DESCRIPTION OF THE TASK:
Copy whichever lines of the data hold the word "axis".

Segment Start: MATERIAL FOR THE TASK

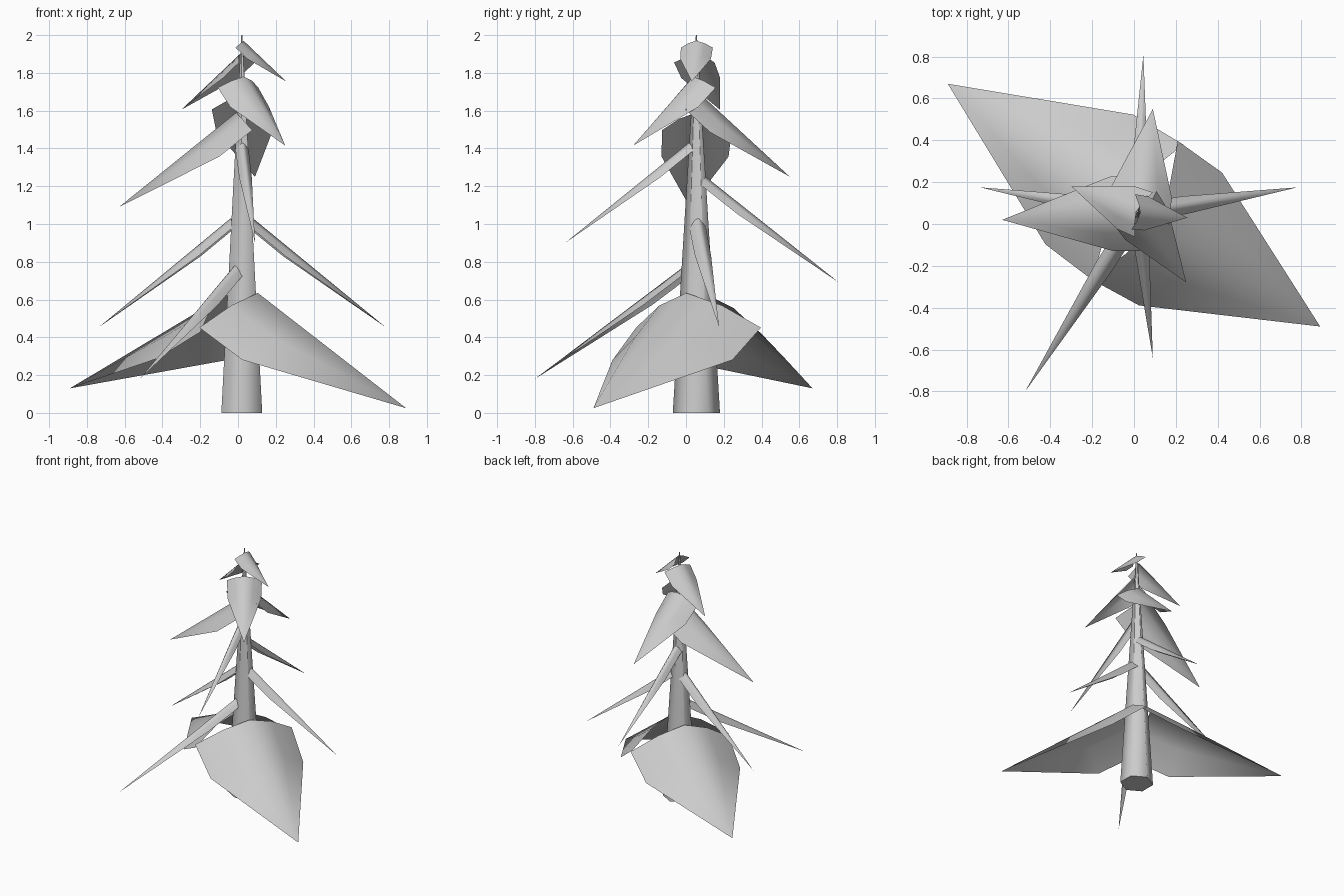
import bpy, math
from mathutils import Vector

if "Cube" in bpy.data.objects:
    bpy.data.objects.remove(bpy.data.objects["Cube"])

CX, CY = 0.02, 0.055   # trunk axis


def make_object(name, verts, faces):
    mesh = bpy.data.meshes.new(name)
    mesh.from_pydata(verts, [], faces)
    mesh.update()
    obj = bpy.data.objects.new(name, mesh)
    bpy.context.collection.objects.link(obj)
    return obj


def bough(name, tip, z0, a0, w, d):
    """Arched sheet: two rows across the ridge, meeting at a pointed tip."""
    tip = Vector(tip)
    out = Vector((tip.x - CX, tip.y - CY, 0)).normalized()
    start = Vector((CX, CY, z0)) + out * a0
    ridge = tip - start
    side = Vector((0, 0, 1)).cross(out)
    down = ridge.normalized().cross(side).normalized()
    if down.z > 0:
        down = -down
    arch = [(-1, 1), (-0.5, 0.36), (0, 0), (0.5, 0.36), (1, 1)]
    verts = []
    for s, k in ((0, 1), (0.28, 0.96)):
        for p, q in arch:
            verts.append(start + ridge * s + side * (p * w * k) + down * (q * d))
    verts.append(tip)
    faces = [(i + 1, i, i + 5, i + 6) for i in range(4)]
    faces += [(i + 6, i + 5, 10) for i in range(4)]
    obj = make_object(name, verts, faces)
    obj.data.shade_smooth()
    return obj


# Six-sided tapering trunk
bpy.ops.mesh.primitive_cone_add(vertices=6, radius1=0.125, radius2=0.003,
                                depth=2.0, location=(CX, CY, 1.0))
trunk = bpy.context.object
trunk.name = "trunk"
bpy.ops.object.shade_smooth_by_angle(angle=math.radians(65))

# Boughs: tip, height on trunk, offset from axis, half width, droop
boughs = [
    ("low_bough_right", (0.89, -0.49, 0.025), 0.635, 0.10, 0.39, 0.22),
    ("low_bough_left", (-0.89, 0.67, 0.13), 0.625, 0.10, 0.39, 0.22),
    ("thin_bough_front_left", (-0.52, -0.80, 0.18), 0.78, 0.07, 0.045, 0.05),
    ("thin_bough_left", (-0.735, 0.175, 0.455), 1.03, 0.06, 0.045, 0.05),
    ("thin_bough_right", (0.78, 0.175, 0.455), 1.03, 0.06, 0.045, 0.05),
    ("thin_bough_back", (0.045, 0.81, 0.69), 1.25, 0.05, 0.04, 0.05),
    ("thin_bough_front", (0.09, -0.64, 0.90), 1.43, 0.04, 0.035, 0.045),
    ("upper_bough_left", (-0.63, 0.02, 1.09), 1.59, 0.03, 0.185, 0.12),
    ("upper_bough_back", (0.09, 0.55, 1.25), 1.68, 0.03, 0.155, 0.10),
    ("upper_bough_front", (0.25, -0.28, 1.415), 1.78, 0.02, 0.13, 0.08),
    ("top_bough_left", (-0.30, 0.18, 1.605), 1.90, 0.01, 0.115, 0.06),
    ("top_bough_right", (0.255, 0.03, 1.755), 1.97, 0.01, 0.085, 0.05),
]
for b in boughs:
    bough(*b)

Segment End: MATERIAL FOR THE TASK

RESULT:
CX, CY = 0.02, 0.055   # trunk axis
# Boughs: tip, height on trunk, offset from axis, half width, droop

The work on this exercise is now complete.